▶ _WHAT YOU HAVE TO DO_: Return exactly the lines below, starting with the one that has "[(3, 2, 1, 0)] + walls)" and going on through the one that has "return make(name, verts, faces)".

═══ ENTRIES SHOWN

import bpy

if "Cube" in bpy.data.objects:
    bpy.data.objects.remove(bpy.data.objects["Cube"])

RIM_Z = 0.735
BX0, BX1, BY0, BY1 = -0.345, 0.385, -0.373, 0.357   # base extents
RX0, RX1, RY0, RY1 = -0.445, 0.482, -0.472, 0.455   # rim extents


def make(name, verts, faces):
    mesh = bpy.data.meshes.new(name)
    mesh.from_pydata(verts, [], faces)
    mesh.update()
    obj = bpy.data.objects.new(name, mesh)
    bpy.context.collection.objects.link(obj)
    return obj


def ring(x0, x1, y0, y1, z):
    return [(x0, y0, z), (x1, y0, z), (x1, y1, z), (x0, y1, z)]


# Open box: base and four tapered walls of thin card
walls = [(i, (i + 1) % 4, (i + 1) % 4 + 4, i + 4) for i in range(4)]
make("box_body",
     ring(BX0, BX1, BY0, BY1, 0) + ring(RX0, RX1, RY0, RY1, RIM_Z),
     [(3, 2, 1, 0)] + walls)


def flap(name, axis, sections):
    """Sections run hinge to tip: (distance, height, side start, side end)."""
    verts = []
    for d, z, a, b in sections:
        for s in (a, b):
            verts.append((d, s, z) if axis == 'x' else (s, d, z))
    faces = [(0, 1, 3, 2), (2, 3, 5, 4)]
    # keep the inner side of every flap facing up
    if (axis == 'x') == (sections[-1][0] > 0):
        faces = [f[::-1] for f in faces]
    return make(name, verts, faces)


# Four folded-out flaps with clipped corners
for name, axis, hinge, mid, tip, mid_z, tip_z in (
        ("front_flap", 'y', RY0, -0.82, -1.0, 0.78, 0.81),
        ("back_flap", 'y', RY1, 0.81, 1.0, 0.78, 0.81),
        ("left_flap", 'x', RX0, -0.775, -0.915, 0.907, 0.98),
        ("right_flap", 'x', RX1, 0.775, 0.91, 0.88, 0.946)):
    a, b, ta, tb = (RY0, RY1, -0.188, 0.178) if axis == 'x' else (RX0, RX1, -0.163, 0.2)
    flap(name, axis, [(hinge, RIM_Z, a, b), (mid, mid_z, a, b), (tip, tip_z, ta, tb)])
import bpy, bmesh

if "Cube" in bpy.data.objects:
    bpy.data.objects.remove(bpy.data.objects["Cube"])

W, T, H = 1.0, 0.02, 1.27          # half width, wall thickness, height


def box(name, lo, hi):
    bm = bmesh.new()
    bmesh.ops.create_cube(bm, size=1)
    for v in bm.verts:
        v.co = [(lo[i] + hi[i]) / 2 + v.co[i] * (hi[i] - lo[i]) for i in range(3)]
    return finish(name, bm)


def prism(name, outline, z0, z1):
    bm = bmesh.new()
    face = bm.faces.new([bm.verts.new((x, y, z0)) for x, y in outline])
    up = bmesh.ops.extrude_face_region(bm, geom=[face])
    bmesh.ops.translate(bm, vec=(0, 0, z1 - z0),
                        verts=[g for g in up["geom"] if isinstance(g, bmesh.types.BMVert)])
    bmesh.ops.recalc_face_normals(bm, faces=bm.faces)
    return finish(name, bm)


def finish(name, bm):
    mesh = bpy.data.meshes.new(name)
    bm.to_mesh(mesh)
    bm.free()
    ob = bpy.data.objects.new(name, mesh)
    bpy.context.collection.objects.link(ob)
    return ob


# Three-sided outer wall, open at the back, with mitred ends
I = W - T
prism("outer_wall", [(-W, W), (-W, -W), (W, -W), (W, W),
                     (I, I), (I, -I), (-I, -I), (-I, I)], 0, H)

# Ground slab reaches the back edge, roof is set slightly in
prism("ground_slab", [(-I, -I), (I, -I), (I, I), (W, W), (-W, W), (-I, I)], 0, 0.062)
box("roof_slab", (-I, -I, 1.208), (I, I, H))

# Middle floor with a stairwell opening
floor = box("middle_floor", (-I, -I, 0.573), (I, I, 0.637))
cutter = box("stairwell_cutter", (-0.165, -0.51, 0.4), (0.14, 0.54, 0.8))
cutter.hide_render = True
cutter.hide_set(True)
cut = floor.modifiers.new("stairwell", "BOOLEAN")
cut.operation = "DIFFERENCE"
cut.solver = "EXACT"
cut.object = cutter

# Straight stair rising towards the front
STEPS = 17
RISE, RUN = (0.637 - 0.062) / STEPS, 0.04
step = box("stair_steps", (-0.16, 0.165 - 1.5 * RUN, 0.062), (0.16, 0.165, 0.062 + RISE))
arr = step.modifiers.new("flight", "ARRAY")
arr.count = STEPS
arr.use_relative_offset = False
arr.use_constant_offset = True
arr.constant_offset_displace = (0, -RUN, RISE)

══════

▶ _TASK SOLUTION_:
     [(3, 2, 1, 0)] + walls)


def flap(name, axis, sections):
    """Sections run hinge to tip: (distance, height, side start, side end)."""
    verts = []
    for d, z, a, b in sections:
        for s in (a, b):
            verts.append((d, s, z) if axis == 'x' else (s, d, z))
    faces = [(0, 1, 3, 2), (2, 3, 5, 4)]
    # keep the inner side of every flap facing up
    if (axis == 'x') == (sections[-1][0] > 0):
        faces = [f[::-1] for f in faces]
    return make(name, verts, faces)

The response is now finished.